Next time you sit down at the Carnegie Delicatessen, brace yourself for what may come with your big sandwich:
A big smile.
After 75 years, the place has decided to start being nice. It’s enough to make you ask for your money back before you start eating.
The new COO is Robert Eby, and his niceness policy is the third in a recent series of shocks to hit the deli right in its kishkas. First, its lifelong rival, the nearby Stage Delicatessen, closed up. Then, its 20-year manager, Sandy Levine, stepped down. Oy.
Those two consecutive events prepared it for anything — except this. A Jewish deli without grumpiness is like a day with sunshine.
The place won’t go schmaltzy, Robert says: “We’re just gonna warm it up.” That’s reasonable when you’re getting seventeen bucks for a pastrami sandwich. But usually it’s competition that triggers such a reversal. With the Stage gone, you’d think that they’d let themselves get crabbier than ever.
Then again, the demise is a good reason to cheer up. The Stage was a relentless source of crabbiness for years.
Both delis opened in 1937, but the Stage Deli made its debut at 48th Street and Broadway. Five years later, it moved to Seventh Avenue between 53rd and 54th streets. The Carnegie was on Seventh Avenue between 54th and 55th streets.
The Carnegie’s founders, Izzie and Ida Orgel, sold the deli to Max Hudes. He got the sobriquet “Carnegie Max,” but that didn’t get him the crowds. The Stage, too, had a Max — Max Asnas — and he’d already made his Stage a star. For over three decades, the Carnegie was relegated to second fiddle.
It stayed there till 1976, when Milton Parker and Leo Steiner took over. Steiner hired his brother Sam to cure their own meats in the basement. In 1979, Mimi Sheraton, in The New York Times, named the Carnegie one of the three best places for corned beef and pastrami. She didn’t name the Stage.
But the day the story came out, the Carnegie’s line reached to the Stage. Though they’d stocked up, the owners ran out of pastrami by 3 in the afternoon. In a single day, they had finally eclipsed their competitor. Mimi Sheraton had done for the Carnegie what Hugh Grant would do for Jay Leno.
Leo Steiner became the deli doyen that Max Asnas had once been. He courted stars, catered to comics, and kept making the sandwiches bigger. When Steiner died in 1987, Parker did his best to take over that role. In the video he appears in a bow tie, lugging around a giant pickle.

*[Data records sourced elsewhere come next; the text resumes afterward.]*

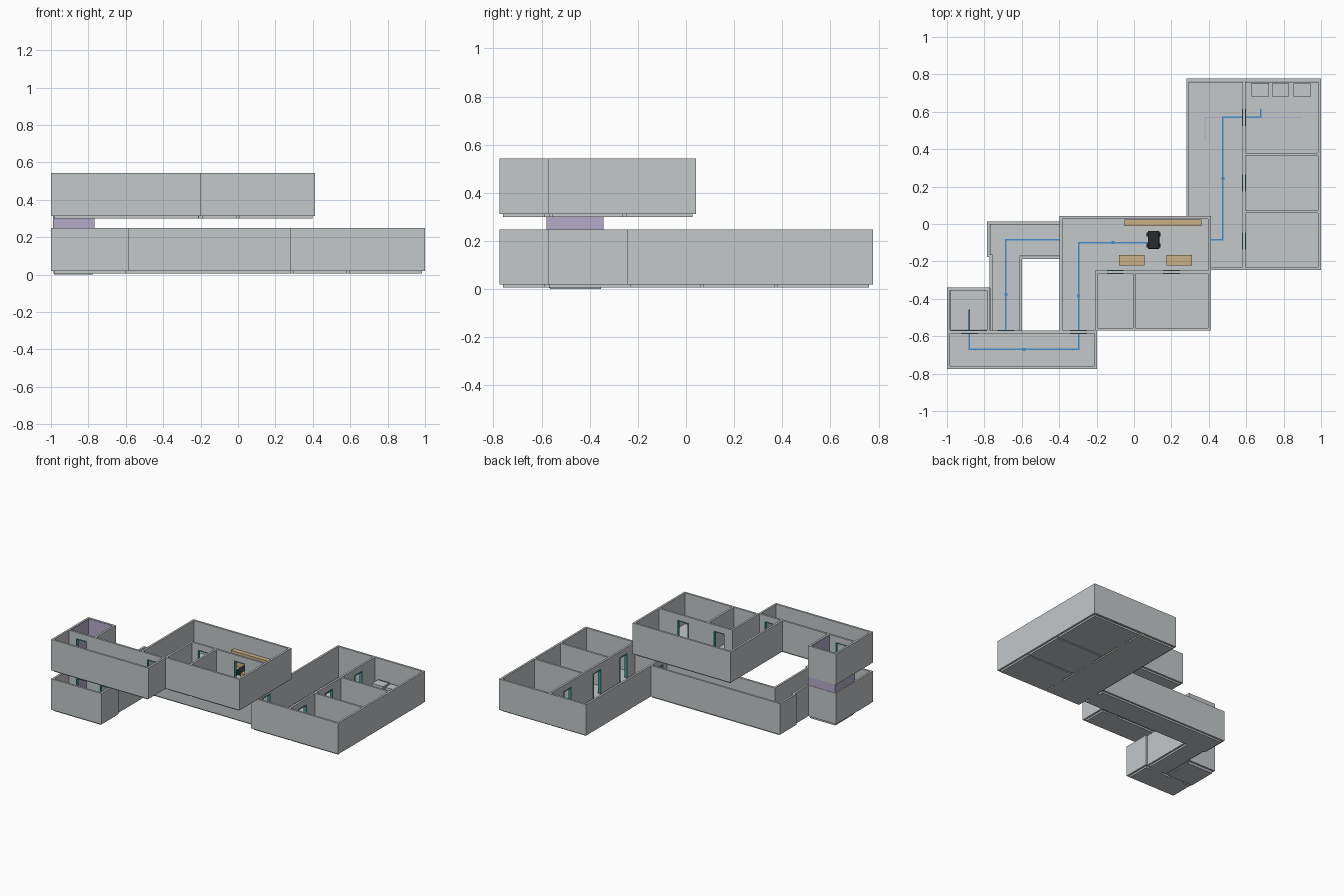
import bpy, bmesh
from mathutils import Vector

if "Cube" in bpy.data.objects:
    bpy.data.objects.remove(bpy.data.objects["Cube"])


def material(name, color):
    m = bpy.data.materials.new(name)
    m.use_nodes = True
    m.diffuse_color = (*color, 1)
    m.node_tree.nodes["Principled BSDF"].inputs["Base Color"].default_value = (*color, 1)
    return m


GREY = material("concrete grey", (0.55, 0.58, 0.59))
TEAL = material("door teal", (0.05, 0.35, 0.32))
PURPLE = material("shaft purple", (0.46, 0.41, 0.58))
TAN = material("wood tan", (0.60, 0.44, 0.24))
BLUE = material("route blue", (0.06, 0.27, 0.60))
BLACK = material("machine black", (0.02, 0.025, 0.03))

T = 0.015            # wall thickness
H = 0.23             # wall height
SLAB = 0.0125        # slab thickness
DOOR_W, DOOR_H = 0.09, 0.185
LOWER, UPPER = 0.0186, 0.3126   # floor levels


def boxes(name, items, mat, bevel=0):
    """One object from boxes given as x0, x1, y0, y1, z0, z1."""
    bm = bmesh.new()
    for x0, x1, y0, y1, z0, z1 in items:
        made = bmesh.ops.create_cube(bm, size=1)["verts"]
        low, high = Vector((x0, y0, z0)), Vector((x1, y1, z1))
        for v in made:
            v.co = Vector(a + (b - a) * (c + 0.5) for a, b, c in zip(low, high, v.co))
    mesh = bpy.data.meshes.new(name)
    bm.to_mesh(mesh)
    bm.free()
    mesh.materials.append(mat)
    ob = bpy.data.objects.new(name, mesh)
    bpy.context.collection.objects.link(ob)
    if bevel:
        mod = ob.modifiers.new("bevel", "BEVEL")
        mod.width, mod.segments = bevel, 2
    return ob


def build_storey(name, z, walls, rooms):
    """Walls on centre lines with door openings, door linings and floor slabs."""
    solid, lining, floor = [], [], []
    for x0, y0, x1, y1, doors in walls:
        along_x = y0 == y1
        c = y0 if along_x else x0
        a, b = (x0, x1) if along_x else (y0, y1)

        def piece(s, e, z0, z1, t=T):
            side = (c - t / 2, c + t / 2)
            return (s, e, *side, z0, z1) if along_x else (*side, s, e, z0, z1)

        start = a - T / 2
        for d in doors:
            s, e = d - DOOR_W / 2, d + DOOR_W / 2
            solid.append(piece(start, s, z, z + H))
            solid.append(piece(s, e, z + DOOR_H, z + H))
            wide = T + 0.006
            lining.append(piece(s, s + 0.005, z, z + DOOR_H, wide))
            lining.append(piece(e - 0.005, e, z, z + DOOR_H, wide))
            lining.append(piece(s, e, z + DOOR_H - 0.005, z + DOOR_H, wide))
            floor.append(piece(s, e, z - SLAB, z, T + 0.004))
            start = e
        solid.append(piece(start, b + T / 2, z, z + H))
    for x0, x1, y0, y1 in rooms:
        floor.append((x0, x1, y0, y1, z - SLAB, z))
    boxes(name + "_walls", solid, GREY)
    boxes(name + "_door_linings", lining, TEAL)
    boxes(name + "_floor", floor, GREY)


# Lower storey
build_storey("lower", LOWER, [
    # east wing
    (0.287, -0.238, 0.287, 0.77, [-0.085]),
    (0.992, -0.238, 0.992, 0.77, []),
    (0.287, -0.238, 0.992, -0.238, []),
    (0.287, 0.77, 0.992, 0.77, []),
    (0.588, -0.238, 0.588, 0.77, [-0.09, 0.22, 0.57]),
    (0.588, 0.065, 0.992, 0.065, []),
    (0.588, 0.373, 0.992, 0.373, []),
    # long corridor and its side branch
    (-0.779, 0.006, 0.287, 0.006, []),
    (-0.779, -0.17, -0.779, 0.006, []),
    (-0.779, -0.17, -0.765, -0.17, []),
    (-0.606, -0.18, 0.287, -0.18, []),
    (-0.765, -0.578, -0.765, -0.17, []),
    (-0.606, -0.578, -0.606, -0.18, []),
    # front lobby
    (-0.992, -0.768, -0.593, -0.768, []),
    (-0.992, -0.578, -0.593, -0.578, [-0.88, -0.685]),
    (-0.992, -0.768, -0.992, -0.578, []),
    (-0.593, -0.768, -0.593, -0.578, []),
    # lift
    (-0.992, -0.578, -0.992, -0.347, []),
    (-0.777, -0.578, -0.777, -0.347, []),
    (-0.992, -0.347, -0.777, -0.347, []),
], [
    (0.295, 0.583, -0.23, 0.76),
    (0.593, 0.985, -0.23, 0.06),
    (0.593, 0.985, 0.07, 0.368),
    (0.593, 0.985, 0.378, 0.76),
    (-0.77, 0.28, -0.172, 0),
    (-0.757, -0.613, -0.57, -0.172),
    (-0.985, -0.6, -0.76, -0.585),
])

# Upper storey
build_storey("upper", UPPER, [
    # main hall with two rooms
    (-0.39, -0.57, -0.39, 0.034, []),
    (0.404, -0.563, 0.404, 0.034, []),
    (-0.39, 0.034, 0.404, 0.034, []),
    (-0.2, -0.563, 0.404, -0.563, []),
    (-0.2, -0.257, 0.404, -0.257, [-0.1, 0.2]),
    (-0.2, -0.563, -0.2, -0.257, []),
    (0.001, -0.563, 0.001, -0.257, []),
    # front corridor
    (-0.992, -0.768, -0.205, -0.768, []),
    (-0.992, -0.578, -0.205, -0.578, [-0.88, -0.296]),
    (-0.992, -0.768, -0.992, -0.578, []),
    (-0.205, -0.768, -0.205, -0.578, []),
    # lift
    (-0.992, -0.578, -0.992, -0.347, []),
    (-0.777, -0.578, -0.777, -0.347, []),
    (-0.992, -0.347, -0.777, -0.347, []),
], [
    (-0.383, -0.208, -0.57, -0.25),
    (-0.383, 0.397, -0.25, 0.027),
    (-0.192, -0.006, -0.556, -0.264),
    (0.008, 0.397, -0.556, -0.264),
    (-0.985, -0.212, -0.76, -0.585),
])


# Lift shaft: floor, inner lining and the band between the storeys
def shaft(x0, x1, y0, y1, z0, z1, t, front):
    sides = [(x0, x0 + t, y0, y1, z0, z1), (x1 - t, x1, y0, y1, z0, z1),
             (x0, x1, y1 - t, y1, z0, z1)]
    return sides + ([(x0, x1, y0, y0 + t, z0, z1)] if front else [])


TOP = LOWER + H
boxes("lift_floor", [(-0.985, -0.775, -0.565, -0.353, 0, 0.006)], GREY)
boxes("lift_lining", shaft(-0.986, -0.783, -0.57, -0.353, 0.005, UPPER + H - 0.004, 0.003, False), PURPLE)
boxes("lift_band", shaft(-0.99, -0.766, -0.58, -0.342, TOP, UPPER, 0.012, True), PURPLE)


# Route strips with small markers at the middle of longer runs
def route(name, z, points):
    items, w = [], 0.004
    for (xa, ya), (xb, yb) in zip(points, points[1:]):
        items.append((min(xa, xb) - w, max(xa, xb) + w, min(ya, yb) - w, max(ya, yb) + w, z, z + 0.005))
        if abs(xa - xb) + abs(ya - yb) > 0.3:
            mx, my = (xa + xb) / 2, (ya + yb) / 2
            items.append((mx - 2 * w, mx + 2 * w, my - 2 * w, my + 2 * w, z, z + 0.007))
    boxes(name, items, BLUE)


route("lower_route", LOWER + 0.001, [(-0.88, -0.46), (-0.88, -0.67), (-0.685, -0.67), (-0.685, -0.085),
                                     (0.475, -0.085), (0.475, 0.57), (0.677, 0.57), (0.677, 0.61)])
route("upper_route", UPPER + 0.001, [(-0.88, -0.56), (-0.88, -0.67), (-0.296, -0.67),
                                     (-0.296, -0.1), (0.07, -0.1)])
boxes("lift_route", [(-0.884, -0.876, -0.57, -0.46, UPPER, UPPER + 0.005)], BLUE)
boxes("guide_line", [(0.38, 0.9, 0.568, 0.572, LOWER, LOWER + 0.003),
                     (0.378, 0.382, 0.45, 0.572, LOWER, LOWER + 0.003)], PURPLE)

# Hall furniture
boxes("long_counter", [(-0.05, 0.36, -0.01, 0.024, UPPER, UPPER + 0.11)], TAN)
for side, x in (("right", -0.08), ("left", 0.175)):
    boxes(side + "_table", [(x, x + 0.135, -0.222, -0.165, UPPER, UPPER + 0.08)], TAN)

# Wheeled machine
boxes("machine_body", [(0.074, 0.136, -0.133, -0.037, UPPER + 0.01, UPPER + 0.045)], BLACK, 0.005)
boxes("machine_wheels", [(x, x + 0.01, y, y + 0.022, UPPER, UPPER + 0.022)
                         for x in (0.067, 0.133) for y in (-0.125, -0.067)], BLACK)

# Benches in the back room
for n, x in enumerate((0.628, 0.737, 0.854)):
    boxes("bench_%d" % (n + 1), [(x, x + 0.093, 0.682, 0.75, LOWER, LOWER + 0.075)], GREY)
boxes("bench_back", [(0.628, 0.721, 0.75, 0.754, LOWER, LOWER + 0.078)], TEAL)
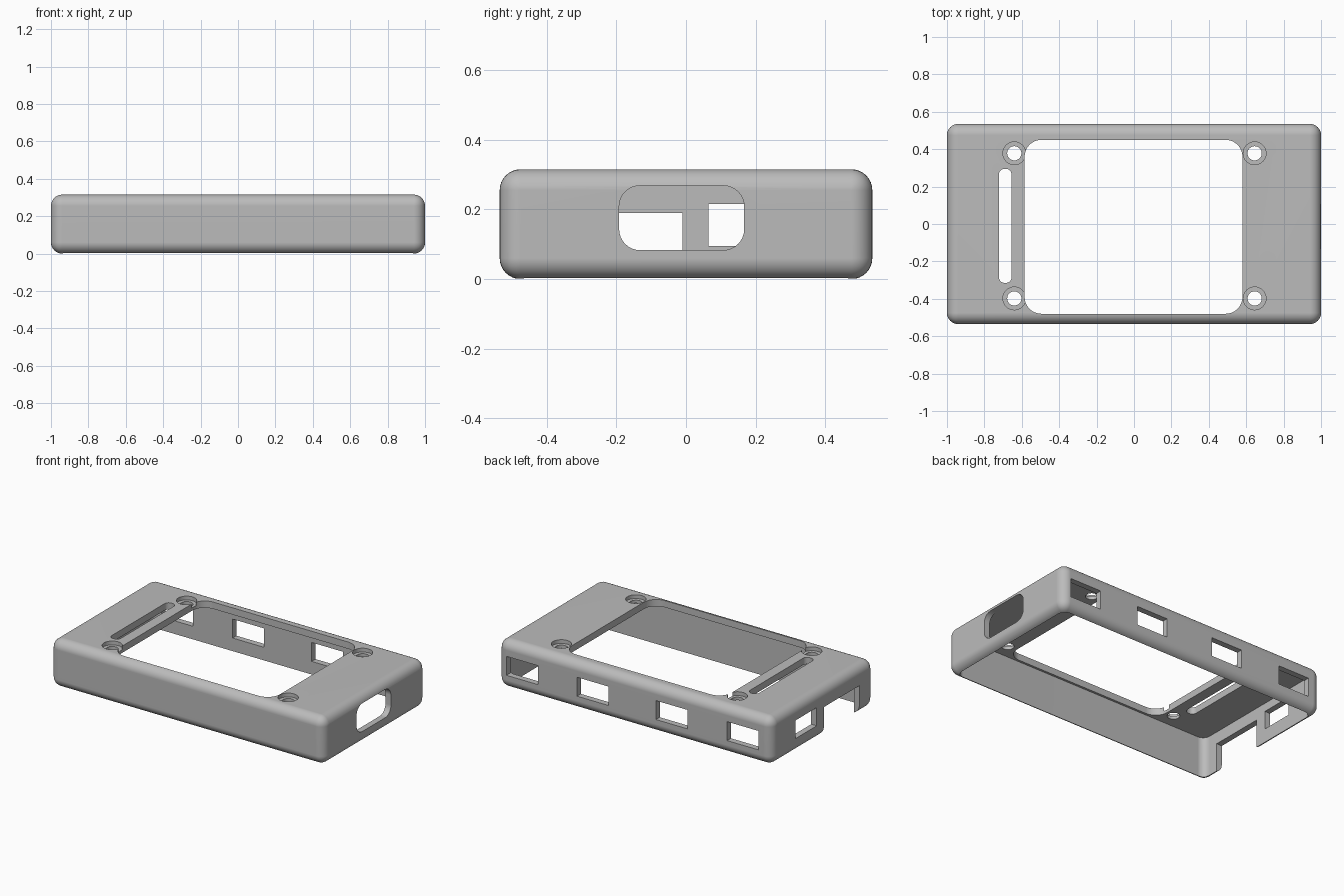
import bpy, bmesh
from math import sin, cos, pi
from mathutils import Vector

if "Cube" in bpy.data.objects:
    bpy.data.objects.remove(bpy.data.objects["Cube"], do_unlink=True)

grey = bpy.data.materials.new("plain_grey")
grey.use_nodes = True
grey.diffuse_color = (0.5, 0.5, 0.5, 1)
grey.node_tree.nodes["Principled BSDF"].inputs["Base Color"].default_value = (0.5, 0.5, 0.5, 1)

HALF_Y, TOP, WALL, ROUND = 0.535, 0.315, 0.04, 0.06
CEILING = TOP - 0.045


def make_object(name, bm):
    bmesh.ops.recalc_face_normals(bm, faces=bm.faces)
    mesh = bpy.data.meshes.new(name)
    bm.to_mesh(mesh)
    bm.free()
    obj = bpy.data.objects.new(name, mesh)
    bpy.context.collection.objects.link(obj)
    obj.data.materials.append(grey)
    return obj


def rounded_prism(name, axis, u, v, depth, radius=0.0, steps=8):
    """Rounded rectangle over ranges u and v, extruded along axis over depth."""
    place = {"x": lambda a, b, d: Vector((d, a, b)),
             "y": lambda a, b, d: Vector((a, d, b)),
             "z": lambda a, b, d: Vector((a, b, d))}[axis]
    corners = [(u[1], v[1], -1, -1), (u[0], v[1], 1, -1),
               (u[0], v[0], 1, 1), (u[1], v[0], -1, 1)]
    bm = bmesh.new()
    ring = []
    for i, (a, b, sa, sb) in enumerate(corners):
        count = steps if radius else 0
        for k in range(count + 1):
            t = (i + k / max(count, 1)) * pi / 2
            ring.append(bm.verts.new(place(a + radius * (sa + cos(t)),
                                           b + radius * (sb + sin(t)), depth[0])))
    face = bm.faces.new(ring)
    moved = bmesh.ops.extrude_face_region(bm, geom=[face])["geom"]
    shift = place(0, 0, depth[1] - depth[0])
    bmesh.ops.translate(bm, vec=shift, verts=[g for g in moved if isinstance(g, bmesh.types.BMVert)])
    return make_object(name, bm)


# Outer body: box rounded on every edge
bm = bmesh.new()
bmesh.ops.create_cube(bm, size=1)
bmesh.ops.scale(bm, vec=(2, 2 * HALF_Y, TOP), verts=bm.verts)
bmesh.ops.translate(bm, vec=(0, 0, TOP / 2), verts=bm.verts)
bmesh.ops.bevel(bm, geom=bm.edges[:], offset=ROUND, segments=8, profile=0.5, affect="EDGES")
case = make_object("case_shell", bm)

cutters = []


def cut(name, *args, **kw):
    cutters.append(rounded_prism(name + "_cutter", *args, **kw))


# Hollow underside
inner_x, inner_y = 1 - WALL, HALF_Y - WALL
cut("cavity", "z", (-inner_x, inner_x), (-inner_y, inner_y), (-0.1, CEILING), radius=0.05)

# Screen opening and slot in the top
above = (CEILING - 0.02, TOP + 0.1)
cut("screen_opening", "z", (-0.585, 0.58), (-0.48, 0.45), above, radius=0.09)
cut("slot", "z", (-0.722, -0.655), (-0.315, 0.295), above, radius=0.03)

# Screw holes with counterbores
for x in (-0.64, 0.645):
    for y in (-0.398, 0.378):
        for r, low in ((0.038, above[0]), (0.061, TOP - 0.025)):
            cut("screw", "z", (x - r, x + r), (y - r, y + r), (low, above[1]), radius=r * 0.9999)

# Row of ports in the back wall
for x in (-0.79, -0.27, 0.307, 0.822):
    cut("back_port", "y", (x - 0.115, x + 0.115), (0.09, 0.215), (HALF_Y - 0.07, 0.7))

# Ports in the end walls
cut("right_end_port", "x", (-0.192, 0.167), (0.083, 0.268), (0.93, 1.1), radius=0.06)
cut("left_end_port", "x", (0.065, 0.285), (0.095, 0.215), (-1.1, -0.93))
cut("left_end_notch", "x", (-0.38, -0.01), (-0.1, 0.19), (-1.1, -0.93))

bpy.context.view_layer.objects.active = case
for cutter in cutters:
    mod = case.modifiers.new("cut", "BOOLEAN")
    mod.operation = "DIFFERENCE"
    mod.solver = "EXACT"
    mod.object = cutter
    bpy.ops.object.modifier_apply(modifier=mod.name)
    bpy.data.objects.remove(cutter, do_unlink=True)

# Smooth rounded edges, crisp cut edges
bpy.ops.object.select_all(action="DESELECT")
case.select_set(True)
bpy.ops.object.shade_smooth_by_angle(angle=pi / 6)
weighted = case.modifiers.new("flat_panels", "WEIGHTED_NORMAL")
weighted.keep_sharp = True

In 1993, he brought in Sandy Levine, who had been working in apparel but who was a natural in a deli. Sandy honed the art of abusing customers just enough so that they enjoyed it. He had business cards that said “MBD.” It stood for “Married Boss’s Daughter.”
The daughter is Marian Harper Levine, whose father was Milton Parker. She is still in charge, and she admittedly has little to be crabby about. She owns the Carnegie’s building, and she’s getting not only her own customers but also the Stage’s. “Now they have no choice,” she observes.
The staff will still be playful, Robert says. But only to a point: “We want to let our guests know that they’re appreciated.”
In other words, don’t expect to get that waitress in the video, who bade her customers a touching farewell with: “You’re not paying rent here. It’s time to go.”Have a nice day at the Carnegie Delicatessen & Restaurant, 854 Seventh Avenue, between 54th and 55th streets, in New York City.